Happy Pride Month! I thought it was a good day for some rainbow-hued art. This is the amazing story of a temporary village in Taiwan which became an art installation, all thanks to the efforts of one very determined man. Ten years ago, when he was 86 years old, Huang Yung-Fu very nearly found himself homeless. The Taiwanese government had decided to knock down the village in which he had lived for decades. It was never meant to be a permanent settlement in the first place. The village was created to house some of the 2 million Chinese refugees who fled China after Mao Zedong and the Communists beat the Nationalist Party in the late sixties.
The place had emptied out in dribs and drabs, first one family, then another, until 40 years later, Yung-Fu was the last man standing.
“When I came here, the village had 1,200 households and we’d all sit and talk like one big family. But then everyone moved away or passed away and I became lonely.”-Huang Yung-Fu in interview with the BBC
To ease his loneliness and pass the time, Yung-Fu began painting. First, it was a little bird on the side of his house. Then he just kept going. He started painting animals and people and characters and decorations over all the abandoned buildings in the village. About a year after he began his art project, a local college student happened upon the site. Once he learned Yung-Fu’s story, the young man wanted to help. So he took some photos of the wall-to-wall art and started an online fundraising campaign. Not surprisingly, the story and campaign quickly went viral, and Yung-Fu’s home was saved.

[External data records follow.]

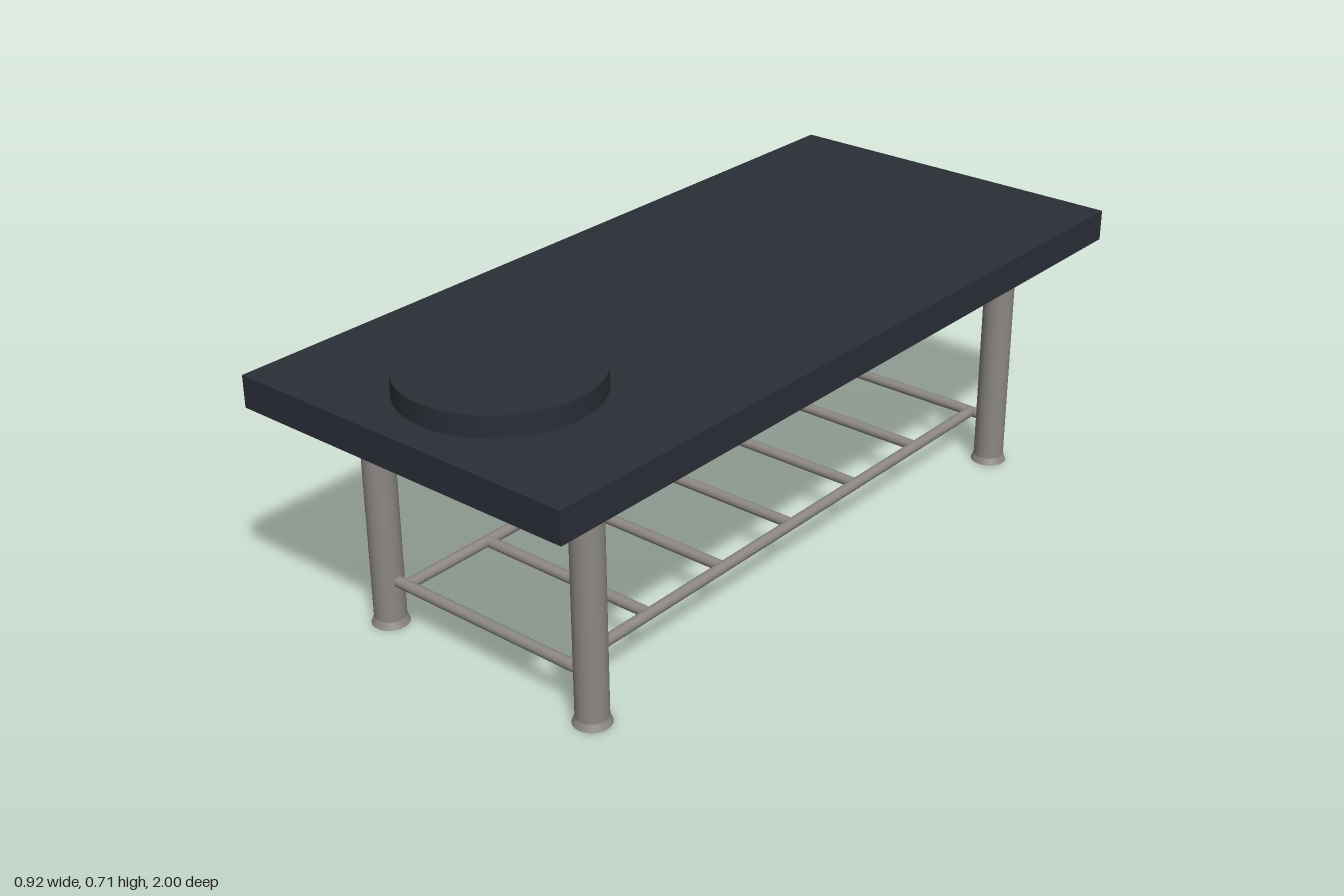
import * as THREE from 'three';

export function createModel() {
  const model = new THREE.Group();
  model.name = 'massageTable';
  const padding = new THREE.MeshStandardMaterial({ color: 0x2a2e36 });
  const metal = new THREE.MeshStandardMaterial({ color: 0x8c8783 });

  const add = (name, geometry, material, x, y, z) => {
    const mesh = new THREE.Mesh(geometry, material);
    mesh.name = name;
    mesh.position.set(x, y, z);
    model.add(mesh);
    return mesh;
  };

  // Padded top, round head cushion and the frame plate beneath
  add('top', new THREE.BoxGeometry(0.92, 0.077, 2), padding, 0, 0.6245, 0);
  add('headCushion', new THREE.CylinderGeometry(0.229, 0.229, 0.052, 48), padding, 0.007, 0.688, 0.697);
  add('framePlate', new THREE.BoxGeometry(0.766, 0.039, 1.846), metal, 0, 0.5665, 0);

  // Four legs with flared feet
  const legX = 0.312, legZ = 0.772;
  const legGeometry = new THREE.CylinderGeometry(0.038, 0.038, 0.533, 24);
  const footGeometry = new THREE.CylinderGeometry(0.038, 0.045, 0.017, 24);
  for (const sx of [-1, 1]) {
    for (const sz of [-1, 1]) {
      add('leg', legGeometry, metal, sx * legX, 0.2835, sz * legZ);
      add('foot', footGeometry, metal, sx * legX, 0.0085, sz * legZ);
    }
  }

  // Lower rack: two long rails joined by evenly spaced rungs
  const barY = 0.118, barR = 0.0135, railX = 0.25, rungs = 7;
  const railGeometry = new THREE.CylinderGeometry(barR, barR, 2 * legZ, 16).rotateX(Math.PI / 2);
  for (const sx of [-1, 1]) add('sideRail', railGeometry, metal, sx * railX, barY, 0);
  for (let i = 0; i < rungs; i++) {
    const isEnd = i === 0 || i === rungs - 1;
    const length = isEnd ? 0.552 : 2 * railX;
    const rung = new THREE.CylinderGeometry(barR, barR, length, 16).rotateZ(Math.PI / 2);
    add(isEnd ? 'endBar' : 'rung', rung, metal, 0, barY, -legZ + (2 * legZ * i) / (rungs - 1));
  }
  return model;
}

The village now gets hundreds of thousands of tourists every year, and the Taiwanese government, well pleased with the results, has vowed not to destroy the village. Yung-Fu, now 96 and affectionately known the world over as Rainbow Grandpa, is still going strong. If you find yourself in Nantun District, Taichung, Taiwan, go say hi!